Find each line below containing the word "range" and copy it.

### Dataset content ###

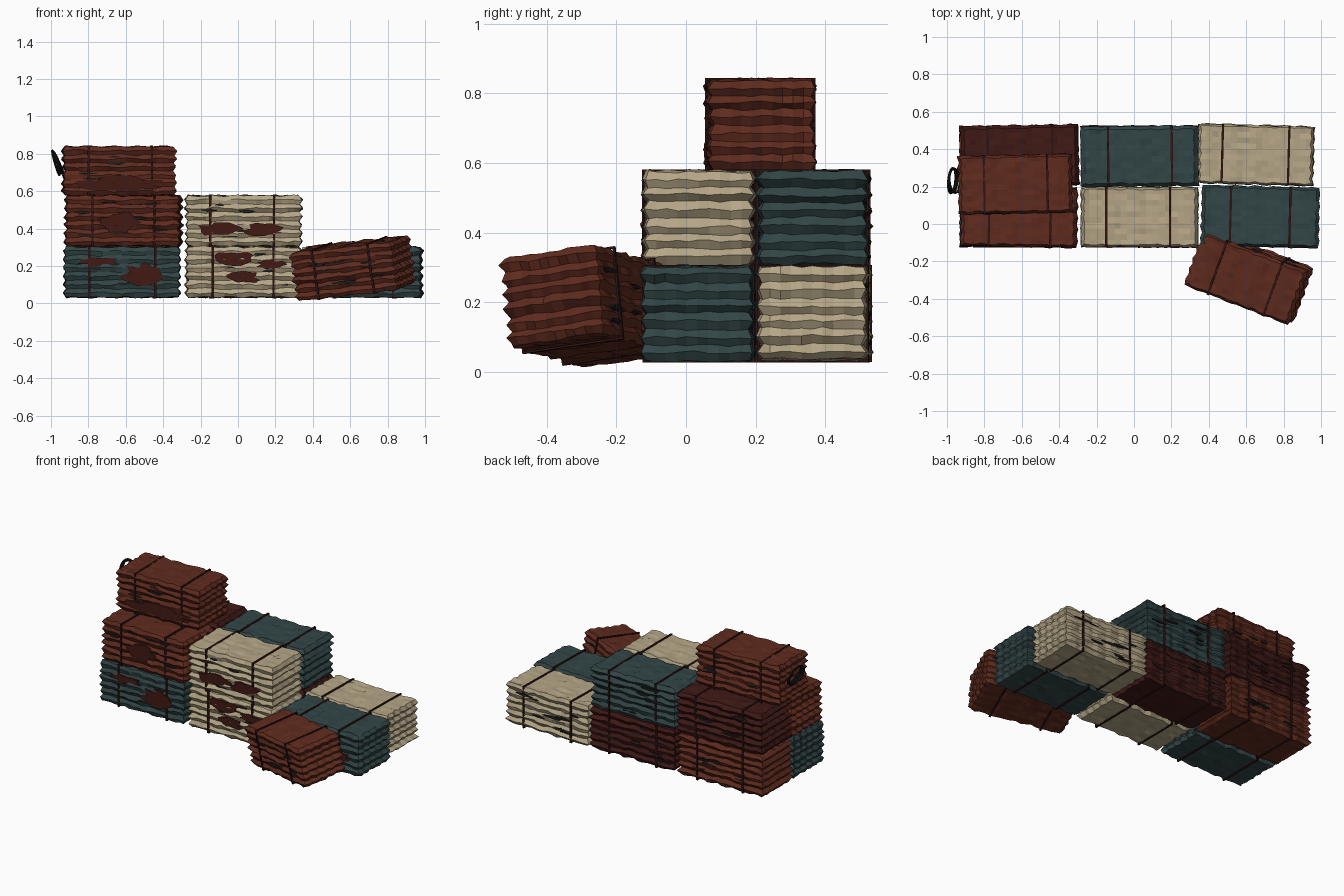
import bpy, bmesh, math, random
from mathutils import Matrix, Vector, Euler

if "Cube" in bpy.data.objects:
    bpy.data.objects.remove(bpy.data.objects["Cube"])

random.seed(7)
HALF = Vector((0.303, 0.153, 0.134))


def material(name, r, g, b):
    m = bpy.data.materials.new(name)
    m.diffuse_color = (r, g, b, 1)
    m.use_nodes = True
    m.node_tree.nodes["Principled BSDF"].inputs["Base Color"].default_value = m.diffuse_color
    return m


MATS = {
    "rust": material("rust", 0.115, 0.024, 0.013),
    "maroon": material("maroon", 0.050, 0.010, 0.008),
    "teal": material("teal", 0.032, 0.060, 0.062),
    "cream": material("cream", 0.46, 0.38, 0.24),
    "strap": material("strap", 0.028, 0.007, 0.006),
    "patch": material("patch", 0.055, 0.010, 0.007),
    "slit": material("slit", 0.013, 0.013, 0.013),
    "wire": material("wire", 0.010, 0.010, 0.010),
}


def finish(bm, name, mat, matrix):
    bmesh.ops.recalc_face_normals(bm, faces=bm.faces[:])
    me = bpy.data.meshes.new(name)
    bm.to_mesh(me)
    bm.free()
    me.materials.append(MATS[mat])
    ob = bpy.data.objects.new(name, me)
    ob.matrix_world = matrix
    bpy.context.collection.objects.link(ob)
    return ob


# pleated, crumpled block: a gridded box pushed in and out layer by layer
def bale_body(name, mat, matrix):
    bm = bmesh.new()
    bmesh.ops.create_cube(bm, size=2, matrix=Matrix.Diagonal((*HALF, 1)))
    counts = (18, 10, 12)
    for axis, n in enumerate(counts):
        normal = Vector([float(i == axis) for i in range(3)])
        for i in range(1, n):
            co = normal * HALF[axis] * (2 * i / n - 1)
            bmesh.ops.bisect_plane(bm, geom=bm.verts[:] + bm.edges[:] + bm.faces[:],
                                   plane_co=co, plane_no=normal)
    layers = [-(-1) ** k * random.uniform(0.004, 0.012) for k in range(counts[2] + 1)]
    ph = [random.uniform(0, 6.28) for _ in range(4)]
    rnd = random.uniform
    for v in bm.verts:
        x, y, z = v.co
        k = round((z / HALF.z + 1) * counts[2] / 2)
        d = Vector()
        if abs(x) > HALF.x - 1e-4:
            d.x = math.copysign(1, x) * (layers[k] + 0.005 * math.sin(y * 100 + ph[0]) + rnd(-.002, .002))
        if abs(y) > HALF.y - 1e-4:
            d.y = math.copysign(1, y) * (0.75 * layers[k] + 0.003 * math.sin(x * 62 + ph[1]) + rnd(-.003, .003))
        if abs(z) > HALF.z - 1e-4:
            d.z = 0.003 * math.sin(x * 45 + ph[2]) + rnd(-.004, .004)
        else:
            d.z = 0.003 * math.sin(x * 30 + k + ph[3]) + rnd(-.004, .004)
        v.co += d
    return finish(bm, name, mat, matrix)


# two thin bands around each bale
def bale_straps(name, matrix):
    bm = bmesh.new()
    t, w = 0.006, 0.012
    oy, oz = HALF.y + 0.005, HALF.z + 0.003
    for cx in (-0.17, 0.17):
        cx += random.uniform(-0.012, 0.012)
        for s in (-1, 1):
            for loc, size in (((cx, s * oy, 0), (w, t, 2 * oz + t)),
                              ((cx, 0, s * oz), (w, 2 * oy + t, t))):
                bmesh.ops.create_cube(bm, size=1, matrix=Matrix.Translation(loc) @ Matrix.Diagonal((*size, 1)))
    return finish(bm, name, "strap", matrix)


# ragged flat plate lying on the front (side=-1) or back (side=1) face
def ragged_plate(bm, x, z, rx, rz, side, lift, n=16):
    verts = []
    for i in range(n):
        a = 2 * math.pi * i / n
        r = random.uniform(0.6, 1.1)
        verts.append(bm.verts.new((x + rx * r * math.cos(a), side * (HALF.y - 0.01),
                                   z + rz * r * math.sin(a))))
    face = bm.faces.new(verts)
    ext = bmesh.ops.extrude_face_region(bm, geom=[face])
    top = [g for g in ext["geom"] if isinstance(g, bmesh.types.BMVert)]
    bmesh.ops.translate(bm, verts=top, vec=(0, side * (0.01 + lift), 0))


def plates(name, mat, matrix, spots, lift, n=16):
    bm = bmesh.new()
    for x, z, rx, rz, side in spots:
        ragged_plate(bm, x, z, rx, rz, side, lift, n)
    return finish(bm, name, mat, matrix)


# name, colour, centre, rotation in degrees, scale, rust patches (x, z, rx, rz)
BALES = [
    ("front_left_bale", "teal", (-0.62, 0.037, 0.168), (0, 0, 0), 1,
     [(0.12, -0.02, .13, .07), (-0.14, 0.055, .10, .028)]),
    ("front_middle_bale", "cream", (0.03, 0.037, 0.168), (0, 0, -0.5), 1,
     [(-0.06, 0.075, .11, .045), (0.15, 0.04, .08, .028), (0.0, -0.03, .09, .035)]),
    ("front_right_bale", "teal", (0.675, 0.04, 0.168), (0, 0, -1.5), 1,
     [(0.14, -0.03, .09, .045), (-0.1, 0.04, .07, .03)]),
    ("back_left_bale", "rust", (-0.62, 0.366, 0.168), (0, 0, 0.5), 1, []),
    ("back_middle_bale", "maroon", (0.03, 0.366, 0.168), (0, 0, 0), 1, []),
    ("back_right_bale", "cream", (0.65, 0.37, 0.168), (0, 0, -1.5), 0.99, []),
    ("upper_front_left_bale", "rust", (-0.615, 0.037, 0.442), (0, 0, -1), 1,
     [(-0.02, -0.01, .12, .065)]),
    ("upper_front_middle_bale", "cream", (0.03, 0.037, 0.442), (0, 0, 0), 1,
     [(-0.12, -0.045, .12, .045), (0.11, -0.05, .11, .04)]),
    ("upper_back_left_bale", "maroon", (-0.61, 0.366, 0.442), (0, 0, 1), 1, []),
    ("upper_back_middle_bale", "teal", (0.03, 0.362, 0.442), (0, 0, 0.5), 1, []),
    ("top_bale", "rust", (-0.635, 0.213, 0.709), (0, 0, 1), 0.97,
     [(0.0, -0.075, .25, .05)]),
    ("fallen_bale", "rust", (0.615, -0.28, 0.19), (8, -6, -21), 0.965, []),
]

for name, mat, loc, rot, size, spots in BALES:
    m = (Matrix.Translation(loc) @ Euler([math.radians(a) for a in rot]).to_matrix().to_4x4()
         @ Matrix.Scale(size, 4))
    bale_body(name, mat, m)
    bale_straps(name + "_straps", m)
    if spots:
        plates(name + "_rust_patches", "patch", m, [(*s, -1) for s in spots], 0.009)
    slits = [(random.uniform(-0.22, 0.22), random.uniform(-0.1, 0.1),
              random.uniform(0.03, 0.075), random.uniform(0.004, 0.01), side)
             for side in (-1, 1) for _ in range(8)]
    plates(name + "_dark_slits", "slit", m, slits, 0.005, 10)

# loose wire coil leaning off the left end of the top bale
for i, (tilt, r) in enumerate(((16, 0.068), (20, 0.062), (24, 0.066))):
    bpy.ops.mesh.primitive_torus_add(
        major_radius=r, minor_radius=0.006, major_segments=20, minor_segments=6,
        location=(-0.974 + 0.007 * i, 0.232, 0.752),
        rotation=(0, math.radians(90 - tilt), math.radians(5 * i - 5)))
    ring = bpy.context.object
    ring.name = f"wire_coil_{i + 1}"
    ring.data.materials.append(MATS["wire"])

###

* **Answer to this exercise**
        normal = Vector([float(i == axis) for i in range(3)])
        for i in range(1, n):
    layers = [-(-1) ** k * random.uniform(0.004, 0.012) for k in range(counts[2] + 1)]
    ph = [random.uniform(0, 6.28) for _ in range(4)]
    for i in range(n):
             for side in (-1, 1) for _ in range(8)]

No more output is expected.